Stored data entries:
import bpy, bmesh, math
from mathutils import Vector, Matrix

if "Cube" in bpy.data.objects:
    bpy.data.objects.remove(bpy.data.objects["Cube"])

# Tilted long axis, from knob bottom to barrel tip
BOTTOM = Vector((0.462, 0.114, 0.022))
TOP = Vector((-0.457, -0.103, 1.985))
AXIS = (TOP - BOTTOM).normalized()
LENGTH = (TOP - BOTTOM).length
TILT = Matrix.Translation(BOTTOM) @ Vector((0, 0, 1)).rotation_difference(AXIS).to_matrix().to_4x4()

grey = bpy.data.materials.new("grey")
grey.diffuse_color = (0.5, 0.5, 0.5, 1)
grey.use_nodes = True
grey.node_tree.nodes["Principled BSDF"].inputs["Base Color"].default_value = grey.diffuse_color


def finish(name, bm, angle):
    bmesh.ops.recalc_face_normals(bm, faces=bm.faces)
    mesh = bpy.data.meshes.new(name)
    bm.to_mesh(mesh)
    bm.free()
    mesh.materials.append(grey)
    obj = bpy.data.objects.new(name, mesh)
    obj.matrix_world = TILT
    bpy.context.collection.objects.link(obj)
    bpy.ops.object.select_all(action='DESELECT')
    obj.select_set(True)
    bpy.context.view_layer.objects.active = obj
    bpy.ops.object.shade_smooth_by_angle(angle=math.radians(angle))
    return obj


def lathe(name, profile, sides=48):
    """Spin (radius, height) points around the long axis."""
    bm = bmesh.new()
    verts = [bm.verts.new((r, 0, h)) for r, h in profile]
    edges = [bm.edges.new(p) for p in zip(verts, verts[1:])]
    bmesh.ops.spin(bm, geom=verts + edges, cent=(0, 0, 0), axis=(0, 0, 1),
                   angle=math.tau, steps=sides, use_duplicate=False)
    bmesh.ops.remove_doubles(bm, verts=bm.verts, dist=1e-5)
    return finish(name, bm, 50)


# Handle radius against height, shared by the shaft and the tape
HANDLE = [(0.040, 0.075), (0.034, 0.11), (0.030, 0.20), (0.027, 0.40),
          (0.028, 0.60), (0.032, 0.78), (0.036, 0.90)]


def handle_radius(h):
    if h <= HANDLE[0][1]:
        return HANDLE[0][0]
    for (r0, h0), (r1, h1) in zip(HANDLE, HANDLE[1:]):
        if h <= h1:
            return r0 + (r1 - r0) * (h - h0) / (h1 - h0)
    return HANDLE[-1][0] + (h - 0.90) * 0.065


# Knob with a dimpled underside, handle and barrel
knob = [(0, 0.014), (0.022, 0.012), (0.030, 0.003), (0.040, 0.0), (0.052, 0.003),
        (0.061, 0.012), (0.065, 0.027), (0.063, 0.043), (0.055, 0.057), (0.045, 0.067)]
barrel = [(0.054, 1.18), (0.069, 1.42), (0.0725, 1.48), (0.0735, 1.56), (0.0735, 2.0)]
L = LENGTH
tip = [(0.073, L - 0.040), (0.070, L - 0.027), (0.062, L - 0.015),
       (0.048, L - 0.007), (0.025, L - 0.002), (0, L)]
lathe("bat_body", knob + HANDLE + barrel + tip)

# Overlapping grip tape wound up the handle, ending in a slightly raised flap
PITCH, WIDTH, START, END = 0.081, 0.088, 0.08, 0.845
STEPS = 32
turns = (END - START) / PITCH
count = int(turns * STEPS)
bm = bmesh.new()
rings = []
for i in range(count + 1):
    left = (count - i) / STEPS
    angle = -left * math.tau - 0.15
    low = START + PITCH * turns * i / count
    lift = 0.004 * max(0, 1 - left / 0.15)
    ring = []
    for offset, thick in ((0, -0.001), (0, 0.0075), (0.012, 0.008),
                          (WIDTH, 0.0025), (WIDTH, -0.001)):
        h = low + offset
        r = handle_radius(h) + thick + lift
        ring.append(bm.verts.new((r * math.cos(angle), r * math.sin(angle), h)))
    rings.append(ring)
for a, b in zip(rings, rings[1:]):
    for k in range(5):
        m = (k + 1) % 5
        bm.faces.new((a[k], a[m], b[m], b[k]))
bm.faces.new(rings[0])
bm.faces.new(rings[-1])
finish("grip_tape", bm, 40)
* * *
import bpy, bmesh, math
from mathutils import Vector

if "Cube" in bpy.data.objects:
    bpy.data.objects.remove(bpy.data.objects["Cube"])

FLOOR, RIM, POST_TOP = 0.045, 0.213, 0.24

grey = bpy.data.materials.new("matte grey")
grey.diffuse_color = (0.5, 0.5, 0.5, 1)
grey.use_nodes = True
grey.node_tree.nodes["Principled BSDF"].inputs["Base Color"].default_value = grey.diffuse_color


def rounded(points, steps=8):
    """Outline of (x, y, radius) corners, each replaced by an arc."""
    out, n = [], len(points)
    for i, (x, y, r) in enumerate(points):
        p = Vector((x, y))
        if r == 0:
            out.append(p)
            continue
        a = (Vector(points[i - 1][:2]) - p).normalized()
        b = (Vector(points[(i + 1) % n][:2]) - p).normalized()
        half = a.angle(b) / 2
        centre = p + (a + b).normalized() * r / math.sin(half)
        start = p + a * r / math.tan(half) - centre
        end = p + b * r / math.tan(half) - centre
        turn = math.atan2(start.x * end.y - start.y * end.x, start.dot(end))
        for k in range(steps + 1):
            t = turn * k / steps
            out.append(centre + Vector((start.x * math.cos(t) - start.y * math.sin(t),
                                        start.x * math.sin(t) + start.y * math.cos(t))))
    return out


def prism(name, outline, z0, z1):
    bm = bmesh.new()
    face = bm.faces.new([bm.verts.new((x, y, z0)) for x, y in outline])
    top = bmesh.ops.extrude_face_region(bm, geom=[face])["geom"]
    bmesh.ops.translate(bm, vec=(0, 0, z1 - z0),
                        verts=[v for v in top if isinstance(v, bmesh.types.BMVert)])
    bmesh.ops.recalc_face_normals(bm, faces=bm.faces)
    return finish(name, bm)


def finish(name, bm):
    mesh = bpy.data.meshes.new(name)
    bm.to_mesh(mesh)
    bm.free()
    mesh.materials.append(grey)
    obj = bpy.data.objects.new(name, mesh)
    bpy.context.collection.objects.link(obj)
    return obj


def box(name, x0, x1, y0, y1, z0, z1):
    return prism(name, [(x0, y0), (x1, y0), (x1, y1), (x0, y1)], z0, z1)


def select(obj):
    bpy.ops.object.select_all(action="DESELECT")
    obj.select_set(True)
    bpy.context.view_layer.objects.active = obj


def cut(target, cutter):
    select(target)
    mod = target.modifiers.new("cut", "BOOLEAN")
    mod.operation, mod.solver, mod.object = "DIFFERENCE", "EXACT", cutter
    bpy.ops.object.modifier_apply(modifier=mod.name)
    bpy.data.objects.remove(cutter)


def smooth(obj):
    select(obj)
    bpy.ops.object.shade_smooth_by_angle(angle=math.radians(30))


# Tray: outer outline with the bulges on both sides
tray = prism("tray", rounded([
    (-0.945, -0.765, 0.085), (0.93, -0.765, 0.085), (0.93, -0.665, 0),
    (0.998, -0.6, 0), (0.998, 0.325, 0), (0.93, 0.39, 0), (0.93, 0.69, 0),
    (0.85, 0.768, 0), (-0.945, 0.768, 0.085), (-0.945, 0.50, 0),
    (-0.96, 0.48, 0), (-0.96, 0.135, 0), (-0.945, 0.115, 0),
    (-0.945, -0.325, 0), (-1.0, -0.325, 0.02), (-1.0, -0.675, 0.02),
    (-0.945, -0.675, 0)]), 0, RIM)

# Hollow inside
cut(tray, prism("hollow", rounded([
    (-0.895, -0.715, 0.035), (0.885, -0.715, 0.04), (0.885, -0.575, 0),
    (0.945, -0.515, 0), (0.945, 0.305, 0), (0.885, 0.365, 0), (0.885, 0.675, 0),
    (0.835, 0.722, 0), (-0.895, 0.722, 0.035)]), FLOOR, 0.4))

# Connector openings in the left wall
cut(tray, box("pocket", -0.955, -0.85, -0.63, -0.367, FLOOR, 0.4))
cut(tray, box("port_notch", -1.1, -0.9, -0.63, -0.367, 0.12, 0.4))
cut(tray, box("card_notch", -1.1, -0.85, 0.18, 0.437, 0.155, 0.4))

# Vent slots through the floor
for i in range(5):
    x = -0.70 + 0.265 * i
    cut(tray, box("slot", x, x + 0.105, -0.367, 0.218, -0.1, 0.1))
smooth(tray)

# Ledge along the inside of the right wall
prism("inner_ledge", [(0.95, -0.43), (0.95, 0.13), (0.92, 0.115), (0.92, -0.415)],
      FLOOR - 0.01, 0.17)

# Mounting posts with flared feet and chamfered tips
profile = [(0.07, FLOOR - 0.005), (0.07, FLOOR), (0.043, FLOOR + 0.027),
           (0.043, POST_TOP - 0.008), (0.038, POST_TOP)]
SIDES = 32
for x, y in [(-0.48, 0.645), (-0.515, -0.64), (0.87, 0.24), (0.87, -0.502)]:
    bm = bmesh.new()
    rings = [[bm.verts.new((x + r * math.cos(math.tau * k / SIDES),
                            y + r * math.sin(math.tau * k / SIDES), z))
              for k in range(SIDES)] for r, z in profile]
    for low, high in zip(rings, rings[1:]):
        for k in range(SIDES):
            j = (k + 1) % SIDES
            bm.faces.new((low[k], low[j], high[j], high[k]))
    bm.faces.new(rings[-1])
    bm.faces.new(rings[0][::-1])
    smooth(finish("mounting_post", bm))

# WHAT YOU SHOULD DO:
From the data above, copy every line where "verts" appears.

# RESPONSE AREA:
    verts = [bm.verts.new((r, 0, h)) for r, h in profile]
    edges = [bm.edges.new(p) for p in zip(verts, verts[1:])]
    bmesh.ops.spin(bm, geom=verts + edges, cent=(0, 0, 0), axis=(0, 0, 1),
    bmesh.ops.remove_doubles(bm, verts=bm.verts, dist=1e-5)
        ring.append(bm.verts.new((r * math.cos(angle), r * math.sin(angle), h)))
    face = bm.faces.new([bm.verts.new((x, y, z0)) for x, y in outline])
                        verts=[v for v in top if isinstance(v, bmesh.types.BMVert)])
    rings = [[bm.verts.new((x + r * math.cos(math.tau * k / SIDES),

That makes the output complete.